Gameshark codes are just RAM addresses with a prefix, so long as they're not conditional (Joker, IIRC the username of someone who was involved in that scene in the 90s) gameshark codes. Joker codes execute the gameshark code on the next line if a condition in the Joker code is set, and there is a subset of Joker codes that increments parts of the gameshark code on the next line as well.

30012EA0 00FF //gameshark
0x12EA0 //RAM

With the PS1, you can use psxfin.exe's R3000 debugger - specifically the memory viewer - or you can use Duckstation's debugger. Make sure you prefix 0x to any address you go to (Ctrl + g) in the former's debugger.

Go to the address where the code is found, highlight maybe 16 bytes that are distinct (not all 00 or FF), copy them, open the most likely game file in your hex editor (I recommend XVI32), hit Ctrl + f in the hex editor, paste the bytes into that, and see what you can find.

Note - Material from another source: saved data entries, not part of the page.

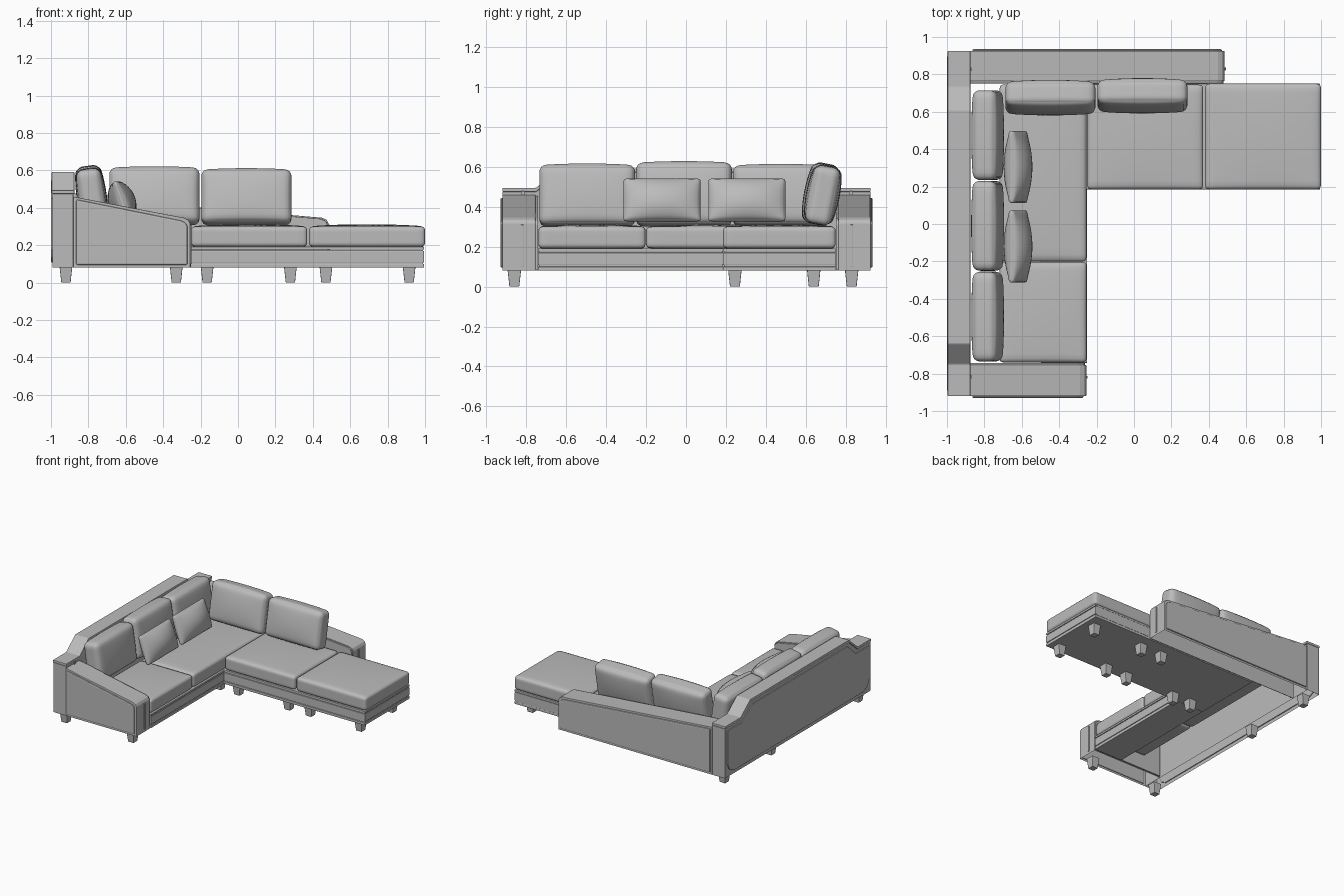
import bpy, bmesh, math
from mathutils import Vector, Matrix

old = bpy.data.objects.get("Cube")
if old:
    bpy.data.objects.remove(old, do_unlink=True)

grey = bpy.data.materials.new("soft grey upholstery")
grey.use_nodes = True
colour = (0.5, 0.5, 0.5, 1)
grey.diffuse_color = colour
grey.node_tree.nodes["Principled BSDF"].inputs["Base Color"].default_value = colour


def finish(name, bm, bevel=0.0, smooth=False):
    for f in bm.faces:
        f.smooth = smooth
    mesh = bpy.data.meshes.new(name)
    bm.to_mesh(mesh)
    bm.free()
    mesh.materials.append(grey)
    obj = bpy.data.objects.new(name, mesh)
    bpy.context.collection.objects.link(obj)
    if bevel:
        mod = obj.modifiers.new("soft edge", 'BEVEL')
        mod.width, mod.segments = bevel, 2
        mod.limit_method = 'ANGLE'
    return obj


def prism(name, profile, axis, lo, hi, bevel=0.004, hollow=False):
    """Extrude a profile in (x, z) along y, or in (y, z) along x; hollow leaves the underside open."""
    bm = bmesh.new()
    place = (lambda a, z, t: (a, t, z)) if axis == 'Y' else (lambda a, z, t: (t, a, z))
    face = bm.faces.new([bm.verts.new(place(a, z, lo)) for a, z in profile])
    out = bmesh.ops.extrude_face_region(bm, geom=[face])
    moved = [v for v in out["geom"] if isinstance(v, bmesh.types.BMVert)]
    bmesh.ops.translate(bm, verts=moved, vec=Vector(place(0, 0, hi - lo)))
    bmesh.ops.recalc_face_normals(bm, faces=bm.faces)
    if hollow:
        base = min(z for a, z in profile) + 0.001
        under = [f for f in bm.faces if all(v.co.z < base for v in f.verts)]
        bmesh.ops.delete(bm, geom=under, context='FACES')
    return finish(name, bm, bevel)


def box(name, x, y, z, bevel=0.003):
    rect = [(x[0], z[0]), (x[1], z[0]), (x[1], z[1]), (x[0], z[1])]
    return prism(name, rect, 'Y', y[0], y[1], bevel)


def cushion(name, centre, size, axis, bulge, radius, rot=(0, 0, 0), n=16, crown=0.0):
    """Rounded box whose two broad sides swell along the given axis; crown lifts the top edge."""
    bm = bmesh.new()
    bmesh.ops.create_cube(bm, size=2)
    bmesh.ops.subdivide_edges(bm, edges=bm.edges[:], cuts=n - 1, use_grid_fill=True)
    half = Vector(size) / 2
    others = [i for i in range(3) if i != axis]
    for v in bm.verts:
        u = Vector([math.sin(c * math.pi / 2) for c in v.co])
        p = Vector([u[i] * half[i] for i in range(3)])
        q = Vector([max(radius - half[i], min(half[i] - radius, p[i])) for i in range(3)])
        p = q + (p - q).normalized() * radius
        swell = (1 - u[others[0]] ** 2) * (1 - u[others[1]] ** 2)
        p[axis] += bulge * u[axis] * swell ** 0.75
        p.z += crown * max(0, u.z) * (1 - u[others[0]] ** 2)
        v.co = p
    turn = Matrix.Identity(4)
    for angle, ax in zip(rot, "XYZ"):
        turn = Matrix.Rotation(math.radians(angle), 4, ax) @ turn
    bmesh.ops.transform(bm, matrix=Matrix.Translation(centre) @ turn, verts=bm.verts)
    bmesh.ops.recalc_face_normals(bm, faces=bm.faces)
    return finish(name, bm, smooth=True)


# Long back rail: open-bottomed body, raised outer panel and a cap that follows its outline
crest = [(-0.92, 0.475), (-0.75, 0.475), (-0.64, 0.572), (0.61, 0.572), (0.73, 0.475), (0.925, 0.475)]
prism("back_rail", [(0.925, 0.08), (-0.92, 0.08)] + crest, 'X', -0.992, -0.88, hollow=True)
cap = crest + [(y, z + 0.02) for y, z in reversed(crest)]
prism("back_rail_cap", cap, 'X', -0.996, -0.875)
panel = [(y * 0.97, z - 0.025) for y, z in crest]
low = [(0.897, 0.18), (0.875, 0.135), (0.82, 0.108), (-0.82, 0.108), (-0.87, 0.135), (-0.892, 0.18)]
prism("back_rail_panel", low + panel, 'X', -1.0, -0.985)


# Sloping hollow arms at the front and rear, with a raised outer panel and inner lining
def arm(name, end, side, inner, outer):
    def outline(inset):
        return [(-0.88 + inset, 0.08 + inset), (end - inset, 0.08 + inset),
                (end - inset, 0.315 - inset), (end - 0.01 - inset, 0.335 - inset),
                (end - 0.035 - inset, 0.347 - inset), (-0.88 + inset, 0.46 - inset)]

    def span(a, b):
        return sorted((side * a, side * b))
    prism(name + "_body", outline(0), 'Y', *span(inner + 0.012, outer), hollow=True)
    prism(name + "_lining", outline(0.006), 'Y', *span(inner, inner + 0.012), bevel=0.002)
    prism(name + "_panel", outline(0.015), 'Y', *span(outer - 0.006, outer + 0.01), bevel=0.008)
    box(name + "_end_strip", (end - 0.01, end + 0.006),
        span(inner + 0.07, inner + 0.085), (0.1, 0.31), 0.002)
    box(name + "_bracket", (-0.88, -0.868), span(inner + 0.065, inner + 0.085), (0.4, 0.478), 0.002)


arm("front_arm", -0.255, -1, 0.742, 0.92)
arm("rear_arm", 0.485, 1, 0.752, 0.925)

# Seat bases: plinth, recessed band, rail and upper lip
for name, x, y in (("chaise_base", (-0.5, 0.995), (0.185, 0.75)),
                   ("side_base", (-0.5, -0.25), (-0.742, 0.185))):
    box(name + "_plinth", x, y, (0.08, 0.1))
    box(name + "_band", (x[0], x[1] - 0.006), (y[0] + 0.006, y[1]), (0.1, 0.175), 0)
    box(name + "_rail", x, y, (0.108, 0.17))
    box(name + "_lip", x, y, (0.176, 0.192))

# Seat cushions
for name, x, y in (("front_seat", (-0.72, -0.253), (-0.74, -0.203)),
                   ("corner_seat", (-0.72, -0.253), (-0.2, 0.745)),
                   ("middle_seat", (-0.25, 0.37), (0.185, 0.745)),
                   ("chaise_seat", (0.38, 1.0), (0.185, 0.75))):
    cushion(name, ((x[0] + x[1]) / 2, (y[0] + y[1]) / 2, 0.246),
            (x[1] - x[0], y[1] - y[0], 0.108), 2, 0.012, 0.022)

# Leaning back cushions along the rail
for i, (y, top) in enumerate(((-0.495, 0.61), (-0.01, 0.622), (0.475, 0.608))):
    cushion(f"side_back_cushion_{i}", (-0.782, y, (top + 0.3) / 2),
            (0.125, 0.48, top - 0.308), 0, 0.018, 0.035, (0, -8, 0), crown=0.008)

# Leaning back cushions along the rear arm
for i, (x, y, top) in enumerate(((-0.447, 0.675, 0.616), (0.045, 0.685, 0.606))):
    cushion(f"rear_back_cushion_{i}", (x, y, (top + 0.305) / 2),
            (0.482, 0.125, top - 0.315), 1, 0.022, 0.035, (-11, 0, 0), crown=0.008)

# Loose throw pillows
for i, y in enumerate((-0.12, 0.305)):
    cushion(f"throw_pillow_{i}", (-0.62, y, 0.434), (0.026, 0.385, 0.225),
            0, 0.06, 0.012, (0, -20, 0))

# Tapered square legs
feet = [(-0.92, -0.86), (-0.33, -0.86), (-0.92, 0.245), (-0.92, 0.83), (-0.33, 0.245), (-0.165, 0.245)]
feet += [(x, y) for x in (0.28, 0.47, 0.915) for y in (0.245, 0.64)]
for i, (x, y) in enumerate(feet):
    bm = bmesh.new()
    bmesh.ops.create_cone(bm, cap_ends=True, segments=4, radius1=0.035, radius2=0.048, depth=0.085)
    place = Matrix.Translation((x, y, 0.0425)) @ Matrix.Rotation(math.pi / 4, 4, 'Z')
    bmesh.ops.transform(bm, matrix=place, verts=bm.verts)
    finish(f"leg_{i}", bm, 0.003)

You can accomplish quite a lot if you're clever with search terms and wildcards.
« Last Edit: April 17, 2021, 12:24:32 am by MysticLord »